Still not sure what this means, in terms of book marketing.We say we work through a national network of promotional products salespeople, not directly to non-bookstore buyers
who they are selling to
We are quite explicit that we sell to non-retail, non-bookstore buyers in corporations, associations, schools, gov’t agencies and the military
or why they might be interested in buying novels through this outfit.
We say they buy books as promotional items – in large quantities, non-returnable
Great to hear! Can you be more specific? (What positions have you filled, and with whom?) This would be valuable information to those considering your services.I (Brian Jud) have 25 years in the publishing industry
Again, fiction or non-fiction? I'm still confused about how fiction fits into this model.and have sold over 500,000 copies of my own books to non-retail buyers
Great -- Then you can surely give a few examples of corporate customers buying works of fiction in bulk, and why. I understand if you can't give actual company names, of course, but something like "A ______ company bought _____ copies of a ______ novel, for the purpose of -______" (Consider it a chance to boast about your favorite success stories.)my 20 years of corporate marketing experience prior to that helped me understand the buyers’ side; my business partner has 25 years in the promotional products industry; the salespeople have various levels of experience from 1 – 40+ years of experience
Would you be able to speak to this in more detail? For instance, we're with Consortium/Perseus, and there is no way they would listen to a broker. You make this sound like a slam dunk, and obtaining a distribution agreement is anything but easy. They check your sales, your finances, what you spend on marketing and promotion, print run averages, and the quality of your books. For instance, we had to send in five of our best selling titles.We Submit Your Book to Distributors that Can Sell It to Non-Bookstore Retailers For You
- We know who they are and what they want to see
- We fill out the forms in the proper format, with a copy to you
- The distribution companies contact you to finalize the agreements[
- You get 100% of any sale -- we do not take a percentage of it
Yes, major distributors do work with these national accounts, but you have to realize that getting your books actually placed in these locations is extremely hard...and expensive. For example, Hudson News (who has stores in airports and train stations) charges an enormous fee for any title that's chosen for shelf space. It's beyond many publishers except the large conglomerates. Additionally, you need to sell a certain amount of books before the likes of Hudson News will even consider looking at a book.They can get it on the shelves in Wal-Mart, Costco, airport stores, business stores, supermarkets, pharmacies, specialty stores such as Home Depot, Michaels Crafts, Williams Sonoma, Toys R Us, Petco, Ace Hardware and many others.
The idea of 5,000 sales people takes my breath away. I've never heard of a sales force such as this. Could you elaborate on who these sales people are?

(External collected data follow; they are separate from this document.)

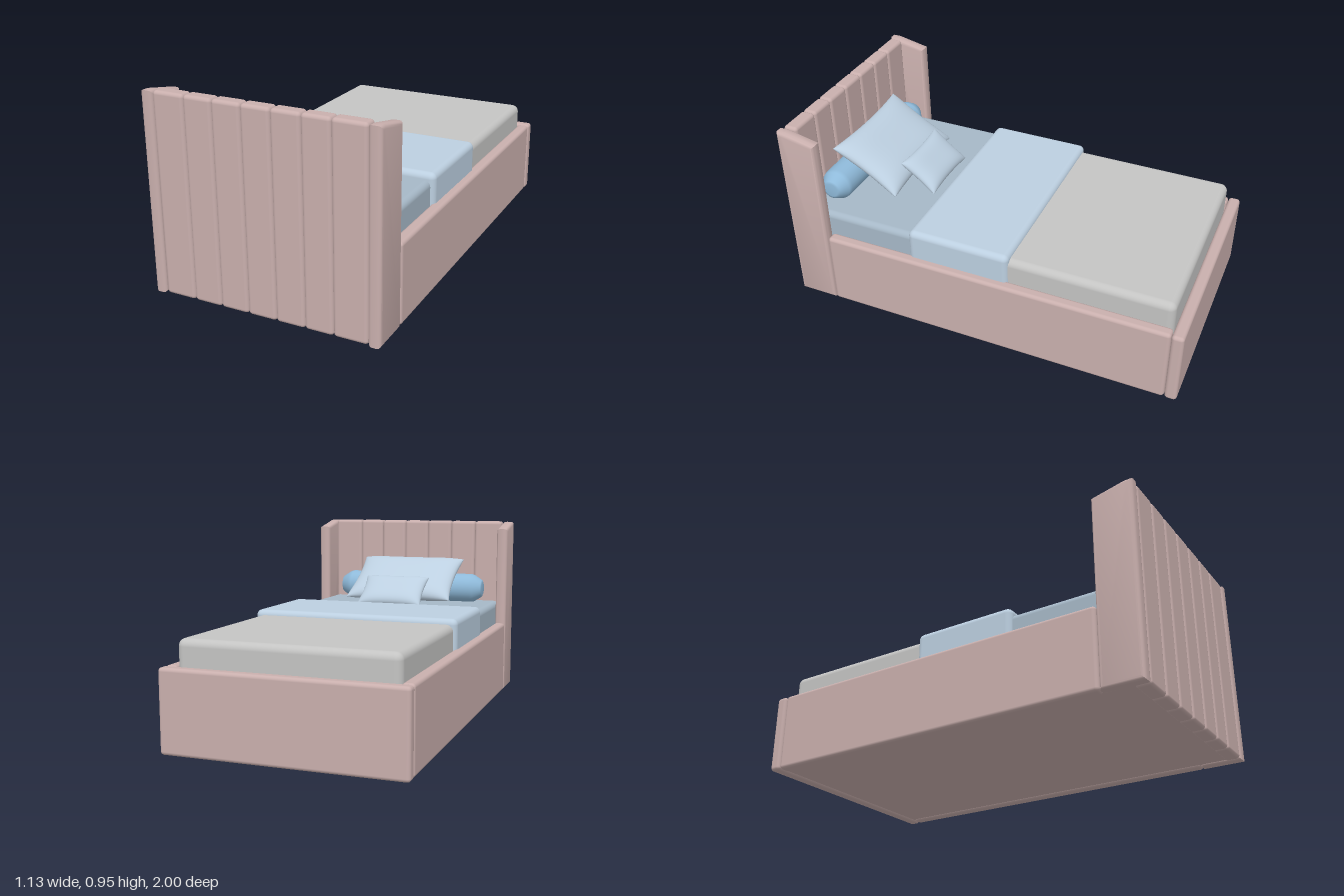
import * as THREE from 'three';
import { mergeGeometries, mergeVertices, toCreasedNormals } from 'three/addons/utils/BufferGeometryUtils.js';
import { RoundedBoxGeometry } from 'three/addons/geometries/RoundedBoxGeometry.js';

const mat = (name, color) => {
  const m = new THREE.MeshStandardMaterial({ color });
  m.name = name;
  return m;
};

// Soft cushion lying in the xz plane: two domed sheets with pinched-in edges
function cushionGeometry(w, d, t) {
  const half = (side) => {
    const g = new THREE.PlaneGeometry(2, 2, 24, 24);
    const p = g.attributes.position;
    for (let i = 0; i < p.count; i++) {
      const u = Math.sin((p.getX(i) * Math.PI) / 2);
      const v = Math.sin((p.getY(i) * Math.PI) / 2);
      const dome = Math.sqrt(Math.max(0, (1 - u ** 4) * (1 - v ** 4)));
      p.setXYZ(i,
        (side * u * w / 2) * (1 - 0.06 * (1 - v * v)),
        (side * dome * t) / 2,
        (-v * d / 2) * (1 - 0.08 * (1 - u * u)));
    }
    g.deleteAttribute('uv');
    g.deleteAttribute('normal');
    return g;
  };
  const g = mergeVertices(mergeGeometries([half(1), half(-1)]), 1e-5);
  g.computeVertexNormals();
  return g;
}

export function createModel() {
  const bed = new THREE.Group();
  bed.name = 'bed';

  const upholstery = mat('dusty pink upholstery', 0xc9afad);
  const mattressGrey = mat('mattress grey', 0xc4c4c3);
  const sheetBlue = mat('sheet blue', 0xa6b8c7);
  const linenBlue = mat('linen blue', 0xbccfe0);
  const bolsterBlue = mat('bolster blue', 0x8fbada);

  const add = (name, geometry, material) => {
    const mesh = new THREE.Mesh(geometry, material);
    mesh.name = name;
    bed.add(mesh);
    return mesh;
  };
  // Rounded box given by its limits on each axis
  const box = (name, [x0, x1], [y0, y1], [z0, z1], r, material) => {
    const mesh = add(name, new RoundedBoxGeometry(x1 - x0, y1 - y0, z1 - z0, 4, r), material);
    mesh.position.set((x0 + x1) / 2, (y0 + y1) / 2, (z0 + z1) / 2);
    return mesh;
  };

  // Headboard of vertical padded channels
  const seams = [-0.505, -0.35, -0.21, -0.07, 0.07, 0.21, 0.345, 0.505];
  for (let i = 0; i < 7; i++) {
    box('headboardChannel', [seams[i], seams[i + 1]], [0, 0.95], [0.925, 0.997], 0.017, upholstery);
  }

  // Headboard wings with sloping tops
  const b = 0.018;
  const outline = new THREE.Shape([
    new THREE.Vector2(0.8 + b, b),
    new THREE.Vector2(1 - b, b),
    new THREE.Vector2(1 - b, 0.947 - b),
    new THREE.Vector2(0.965, 0.947 - b),
    new THREE.Vector2(0.8 + b, 0.916 - b),
  ]);
  let wing = new THREE.ExtrudeGeometry(outline, {
    depth: 0.06 - 2 * b, bevelSize: b, bevelThickness: b, bevelSegments: 4,
  });
  wing.translate(0, 0, -(0.06 - 2 * b) / 2);
  wing.rotateY(-Math.PI / 2);
  wing = toCreasedNormals(wing, 0.6);
  for (const s of [-1, 1]) {
    add(s > 0 ? 'leftWing' : 'rightWing', wing, upholstery).position.x = s * 0.535;
    // Side rails
    const x = s > 0 ? [0.505, 0.563] : [-0.563, -0.505];
    box(s > 0 ? 'leftRail' : 'rightRail', x, [0, 0.385], [-0.94, 0.797], 0.017, upholstery);
  }

  // Footboard and closed base
  box('footboard', [-0.565, 0.565], [0, 0.385], [-1, -0.942], 0.017, upholstery);
  add('base', new THREE.BoxGeometry(1.03, 0.2, 1.9), upholstery).position.set(0, 0.11, -0.01);

  // Mattress and bedding
  box('mattress', [-0.508, 0.508], [0.15, 0.504], [-0.936, 0], 0.035, mattressGrey);
  box('sheet', [-0.504, 0.504], [0.15, 0.497], [-0.1, 0.925], 0.03, sheetBlue);
  box('blanket', [-0.525, 0.525], [0.25, 0.53], [-0.15, 0.365], 0.03, linenBlue);

  // Bolster with tapered ends
  const profile = [[0, -0.423], [0.035, -0.423], [0.048, -0.418], [0.076, -0.375], [0.081, -0.355],
    [0.081, 0.355], [0.076, 0.375], [0.048, 0.418], [0.035, 0.423], [0, 0.423]];
  const bolster = new THREE.LatheGeometry(profile.map(([r, y]) => new THREE.Vector2(r, y)), 32);
  bolster.rotateZ(Math.PI / 2);
  add('bolster', bolster, bolsterBlue).position.set(0, 0.572, 0.838);

  // Cushions leaning back towards the headboard
  const large = add('largePillow', cushionGeometry(0.6, 0.39, 0.11), linenBlue);
  large.position.set(0, 0.63, 0.718);
  large.rotation.x = -THREE.MathUtils.degToRad(31);
  const small = add('smallPillow', cushionGeometry(0.36, 0.225, 0.078), linenBlue);
  small.position.set(0, 0.58, 0.488);
  small.rotation.x = -THREE.MathUtils.degToRad(38);

  return bed;
}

Yes, this is my thinking as well. However, what most people don't know is that commissioned reps usually work for large distributors, and that takes up most of their time because that's the place where the most sales will happen. Anything left over is spent on business ventures like this. Also, buyers are very faithful to solid distributors because they're known for repping publishers who put out a consistently good product. At that, even the really huge blue chip distributors don't have 5,000 commissioned sales reps. It defies gravity. More to the point, sales reps come in all shapes and sizes, and the ones who have established relationships with buyers don't have the time to fit an unknown marketing company into their schedules. So quality is a real issue.It appears they work on commission, so it doesn't sound like a salaried sales force like a publisher would have.
Here is the page for fiction: http://www.bookmarketingworks.com/index.php?pg=fictionprogram.htm
From the website:
[FONT=Times New Roman, serif]The chances of your book begin accepted is enhanced because we know the decision makers. We follow their specific guidelines for sending your book to distributors in non-bookstore markets like... [/FONT]
[FONT=Times New Roman, serif]Warehouse clubs Supermarkets[/FONT]
[FONT=Times New Roman, serif]Discount stores Military exchanges [/FONT]
[FONT=Times New Roman, serif]Airport bookstores Museums, Parks[/FONT]
[FONT=Times New Roman, serif]Specialty stores (Home Depot, Michaels Crafts, Williams [/FONT]
[FONT=Times New Roman, serif]Sonoma, Toys R Us, Petco, Ace Hardware, etc)[/FONT]
[FONT=Times New Roman, serif]Home shopping Networks Display Marketing Companies[/FONT]
http://www.bookmarketingworks.com/index.php?pg=fictionprogram.htm said:You get 100% of any sale -- we do not take a percentage of it
we only make money when books are sold